    risk/reward is supposed to be measured.
  6. The inverse is more important... Since we all agree anything can happen, do you let a sub $1 winner (assuming the market isn't going to fulfill your expectation, or doesn't want to, or you see adverse price action, or, or, or) turn into a loser?

    To a certain degree, trading style dictates the answer. For myself, an intraday index futures trader, cross between a scalper and intraday swing, but closer to scalp, the answer is no! There is another train coming though any minute now. Trading style will also dictate the R/R. Personally, I find the 3:1, 2:1 etc ratios silly. As a scalper, on any given trade I may use 1:1. For other setups, I may not even have a defined target, only defined risk. For fast moving volatile markets, lets see where it goes, again with only defined risk. For something with very high probability, maybe it's 50:1.

    On the surface you may think this sounds like an ad-hoc trade plan, but that is incorrect. Each trade must be able to stand on own, regardless of the setup, market conditions, and price action. It is the containment of risk that determines whether a trade is a good trade or not, not the amount of profit. jmho

    Trade what you see, not what you think
    Osorico :)
  7. ken__0


    Sporky let me give you another heart felt response in your duplicate thread
    Fallacy I believe so since risk managment following your rules levels etc.. is being proactive and thus not leading towards guessing

    Your question is dependent on the traders acct is he playing with his money or someone elses.

    However mr sporky I take the view if your in a current issue thats volitile then a little bit of risk management is being proactive mayb entering only a quarter of what you were
    intending and phasing the rest into or out of it as deemed necessary.
    So instead of a set in stone numerical ratio of risk/reward.
    I believe in a policy of letting the trade/chart and s/r levels dictate the risk/reward or as would label it entry and exits no complex theorys or calculations in that.
    Keeping to your set points of rules ins and outs and not getting into an emotional trade is the way to go

    With these risk/reward numbers you could be going for gold but end up broke. Any stock can fly up or down on any day for any reason, thus reward can not truly be calculated imo
  8. sporky


    sorry for the duplicate. After posting here I saw some of the thread titles here and thought the other forum was better. But hell, i'll maintain both if peeps are interested.

    as for your thoughts, early on I thought scaling in/out would suit me me, but it never has. I'm always all in and out when I deem it necessary. we seem to be on the same page in terms calculating reward.

    again sorry y'all.
  9. " Anything can Happen"

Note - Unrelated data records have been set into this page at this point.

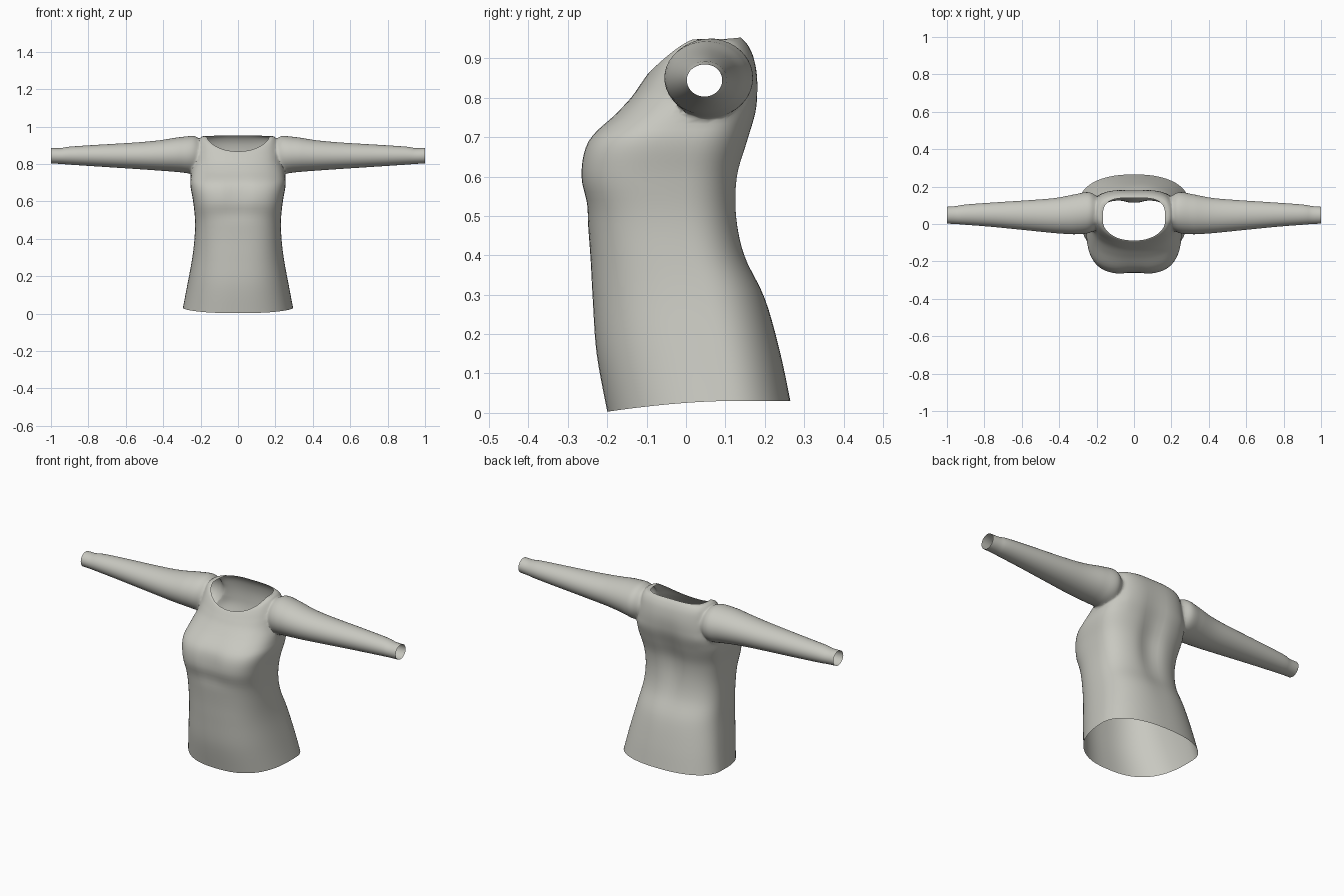
import bpy, bmesh, math
from mathutils import Vector

if "Cube" in bpy.data.objects:
    bpy.data.objects.remove(bpy.data.objects["Cube"])

fabric = bpy.data.materials.new("warm_grey_fabric")
fabric.diffuse_color = (0.58, 0.58, 0.53, 1)
fabric.use_nodes = True
fabric.node_tree.nodes["Principled BSDF"].inputs["Base Color"].default_value = fabric.diffuse_color


def spline(keys, steps):
    """Catmull-Rom interpolation through rows of parameters."""
    out = []
    for i in range(len(keys) - 1):
        p = [keys[max(0, min(len(keys) - 1, i + k))] for k in (-1, 0, 1, 2)]
        for s in range(steps):
            t = s / steps
            out.append([0.5 * (2 * b + (c - a) * t + (2 * a - 5 * b + 4 * c - d) * t * t
                               + (3 * b - a - 3 * c + d) * t ** 3) for a, b, c, d in zip(*p)])
    return out + [list(keys[-1])]


def loft(name, rings):
    """Closed tube through rings; end caps carry material index 1."""
    bm = bmesh.new()
    loops = [[bm.verts.new(p) for p in r] for r in rings]
    n = len(rings[0])
    for a, b in zip(loops, loops[1:]):
        for i in range(n):
            bm.faces.new((a[i], a[(i + 1) % n], b[(i + 1) % n], b[i]))
    for lp in (loops[0], loops[-1]):
        mid = bm.verts.new(sum((v.co for v in lp), Vector()) / n)
        for i in range(n):
            bm.faces.new((lp[i], lp[(i + 1) % n], mid)).material_index = 1
    bmesh.ops.recalc_face_normals(bm, faces=bm.faces)
    me = bpy.data.meshes.new(name)
    bm.to_mesh(me)
    bm.free()
    me.materials.append(fabric)
    me.materials.append(fabric)
    ob = bpy.data.objects.new(name, me)
    bpy.context.collection.objects.link(ob)
    return ob


def bump(d, w):
    return math.exp(-(d / w) ** 2)


def torso_ring(hw, yf, yc, yb, zf, zs, zb, nf, nb, count=72):
    pts = []
    for i in range(count):
        a = 2 * math.pi * (i + 0.5) / count
        c, s = math.cos(a), math.sin(a)
        n, ye, ze = (nf, yf, zf) if s < 0 else (nb, yb, zb)
        x = hw * math.copysign(abs(c) ** (2 / n), c)
        k = abs(s) ** (2 / n)
        y = yc + (ye - yc) * k
        z = zs + (ze - zs) * abs(s) ** 1.3
        if s < 0:   # valley between and below the bust
            y += k * (0.014 * bump(x, 0.045) * bump(z - 0.64, 0.08)
                      + 0.006 * bump(x, 0.15) * bump(z - 0.54, 0.04))
        else:       # spine groove
            y -= k * 0.022 * bump(x, 0.06) * bump(z - 0.6, 0.2)
        pts.append((x, y, z))
    return pts


# Torso: half width, front y, widest y, back y, front/side/back z, roundness front/back
body = [
    (.295, -.200, .10, .265, .003, .03, .03, 2.5, 2.3),
    (.272, -.227, .08, .240, .15, .15, .15, 2.5, 2.3),
    (.246, -.237, .04, .202, .29, .29, .29, 2.6, 2.4),
    (.233, -.243, .00, .153, .40, .40, .40, 2.7, 2.5),
    (.230, -.252, -.02, .134, .50, .50, .50, 2.9, 2.6),
    (.240, -.268, -.02, .136, .60, .60, .60, 3.3, 2.7),
    (.255, -.249, .00, .160, .69, .69, .69, 3.2, 2.8),
    (.250, -.178, .03, .179, .76, .76, .76, 2.7, 3.0),
    (.236, -.140, .04, .184, .80, .81, .81, 2.5, 3.0),
    (.226, -.117, .04, .182, .832, .87, .86, 2.3, 3.0),
    (.212, -.101, .04, .172, .855, .925, .905, 2.2, 3.1),
    (.192, -.093, .03, .157, .865, .950, .935, 2.1, 3.3),
    (.167, -.088, .02, .140, .868, .947, .953, 2.1, 3.5),
]
shirt = loft("shirt", [torso_ring(*r) for r in spline(body, 5)])

# Sleeves: x, front y, back y, bottom z, top z
sleeve = [
    (.17, .00, .12, .79, .900),
    (.22, -.040, .165, .755, .947),
    (.26, -.054, .172, .748, .951),
    (.32, -.055, .158, .757, .943),
    (.42, -.049, .139, .765, .927),
    (.55, -.036, .128, .774, .915),
    (.75, -.016, .115, .787, .903),
    (.90, -.004, .104, .797, .893),
    (.95, .000, .096, .801, .885),
    (1.0, .002, .092, .803, .886),
]
for side in (-1, 1):
    rings = []
    for x, y0, y1, z0, z1 in spline(sleeve, 4):
        rings.append([(side * x, (y0 + y1) / 2 + (y1 - y0) / 2 * math.cos(t),
                       (z0 + z1) / 2 + (z1 - z0) / 2 * math.sin(t))
                      for t in (2 * math.pi * i / 40 for i in range(40))])
    arm = loft("sleeve", rings)
    mod = shirt.modifiers.new("join_sleeve", 'BOOLEAN')
    mod.operation, mod.solver, mod.object = 'UNION', 'EXACT', arm
    mod.material_mode = 'INDEX'
    bpy.context.view_layer.objects.active = shirt
    bpy.ops.object.modifier_apply(modifier=mod.name)
    bpy.data.objects.remove(arm)

# Open the neck, hem and cuffs, then soften the armhole seams
bm = bmesh.new()
bm.from_mesh(shirt.data)
bmesh.ops.delete(bm, geom=[f for f in bm.faces if f.material_index == 1], context='FACES')
bmesh.ops.remove_doubles(bm, verts=bm.verts, dist=0.002)
for _ in range(5):
    seam = [v for v in bm.verts if not v.is_boundary
            and 0.18 < abs(v.co.x) < 0.31 and v.co.z > 0.71]
    bmesh.ops.smooth_vert(bm, verts=seam, factor=0.5,
                          use_axis_x=True, use_axis_y=True, use_axis_z=True)
bm.to_mesh(shirt.data)
bm.free()
shirt.data.materials.pop(index=1)

bpy.ops.object.select_all(action='DESELECT')
shirt.select_set(True)
bpy.context.view_layer.objects.active = shirt
bpy.ops.object.shade_smooth_by_angle(angle=math.radians(60))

    Well kind of, but I like to place targets using r/s that are meaningful, within the context of the day, deep down day, after breaking supports, all new lows are possible, so way out of range targets are then possible. As an example. Friday, Rimm gaps down at the open, watching the five minute, I look for an entry near the 10 ema, as the stock is clearly in a down trend, so I short at 213.30, fade a few more shares at 213.95, and set my stop above 214.20, as I am using the 10 ema as a kind of moving resistance level to set my stop. I then notice on daily a previous reaction low of 206 after the huge pro gap. So I set my targets on that, with that I now have a r/r of 0.50/7.80 or 1/15.6.

    I have confidence at that point the target will be met due to the large gap down, and there is a midrange support of 209.50/210, but because of the gap down, this support number is now to close to the initial gap so I set my eyes on something lower.

    At that point, 206 I go north, with a target of 210, now a possible pivot or mid range bar resistance. Then playing these numbers for the rest of the day with the mm's as these numbers will be firmly in the minds of the traders that day.

    With knowing the r/r before the trade is entered, only then do I know if it's a worthy trade of my time and energy.

    Of course anything can happen, but their become odds of certain outcomes, due to initial conviction of direction where gaps are concerned.

    And having high r/r then one can have one winner in 20 on a day and still make money.